Her radical perspective is further explored in the following section, “Men Might Like Skirts,” in which she urged her clients to question perceived opinions about “acceptable dress,” encouraging them to develop a style based on self-expression. Hawes believed that men had as much right to feel beautiful in their clothes as women do. This section includes bold motifs, brightly colored menswear and gender non-conforming garments that confronted mid-twentieth-century dress norms.
The next section “Who the Hell Are You?” explores her design style through the lens of her connections with her couture clientele. The innovative construction and unique details in the garments in this section are evidence of the cherished relationships she had with her clients and her deep understanding of individual physicality. These garments highlight her appreciation for the body through modern lines, hidden details, and customized color palettes based on her fascination with color theory.
The final section “I Leave You Here” centers on Hawes’ legacy and her vision for the future. The later years of Hawes’ life saw her shift from couture to high quality mass production. Hawes believed that ready-made-clothes could resolve the classist, exploitative aspects of the fashion industry that she had battled against throughout her life as a writer and activist. Elizabeth Hawes lived her life, made her clothes, and wrote her books very much along her own lines, and this exhibition celebrates these many facets of her maverick individuality and rebel spirit.

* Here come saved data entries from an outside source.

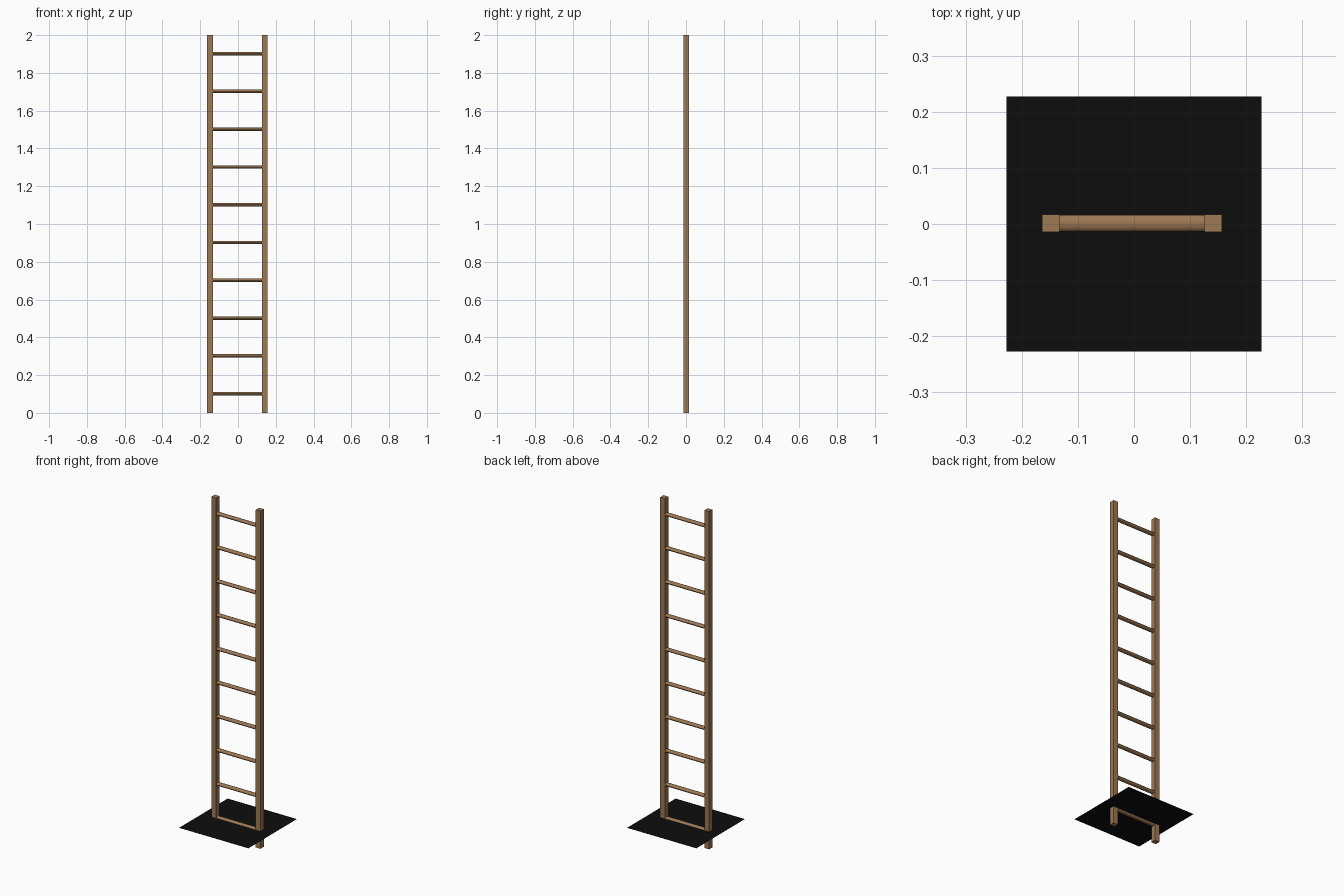
import bpy, math

if "Cube" in bpy.data.objects:
    bpy.data.objects.remove(bpy.data.objects["Cube"])

CX, CY = -0.0035, 0.0015      # ladder sits slightly off the base centre
RAIL = 0.031                  # square rail width
RAIL_OFFSET = 0.145           # rail centre from ladder centre


def material(name, rgb):
    m = bpy.data.materials.new(name)
    m.diffuse_color = (*rgb, 1)
    m.use_nodes = True
    m.node_tree.nodes["Principled BSDF"].inputs["Base Color"].default_value = m.diffuse_color
    return m


wood = material("brown wood", (0.34, 0.188, 0.088))
black = material("black", (0.004, 0.004, 0.004))


def finish(name, mat):
    ob = bpy.context.object
    ob.name = name
    ob.data.materials.append(mat)
    bpy.ops.object.transform_apply(location=False, rotation=True, scale=True)
    return ob


# Two square side rails
for side, s in (("left", -1), ("right", 1)):
    bpy.ops.mesh.primitive_cube_add(size=1, location=(CX + s * RAIL_OFFSET, CY, 1))
    bpy.context.object.scale = (RAIL, RAIL, 2)
    finish(side + "_rail", wood)

# Ten flattened round rungs, evenly spaced
for i in range(10):
    bpy.ops.mesh.primitive_cylinder_add(
        vertices=16, radius=1, depth=2 * RAIL_OFFSET - RAIL + 0.004,
        location=(CX, CY, 0.102 + 0.2 * i), rotation=(0, math.pi / 2, 0))
    # local x becomes height, local y stays depth
    bpy.context.object.scale = (0.009, 0.0148, 1)
    finish(f"rung_{i + 1}", wood)
    bpy.ops.object.shade_smooth_by_angle()

# Thin black sheet around the lowest rung
bpy.ops.mesh.primitive_plane_add(size=0.454, location=(0, 0, 0.103))
finish("base_sheet", black)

Learn more about the exhibition
Explore works by Elizabeth Hawes in our Online Collection
Explore The Met’s Collection of works by Elizabeth Hawes
See the Brooklyn Museum Sketches
View the collection of the Cincinnati Art Museum
Read about the conservation of a skirt by Elizabeth Hawes at the Cincinnati Art Museum
Listen to Elizabeth Hawes talk with Rudy Vallee
Listen to an interview with her son, Gavrick Losey
Read Fashion is Spinach
Read Why Women Cry
Read Hurry Up Please, It's Time
Challenging the fashion industry from the inside
In the Press
Fashion is Spinach: The Life and Work of Elizabeth Hawes
Image: Elizabeth Hawes, multicolor silk man's kimono-style jacket, c. 1962, USA. Gift of Barnes Riznik.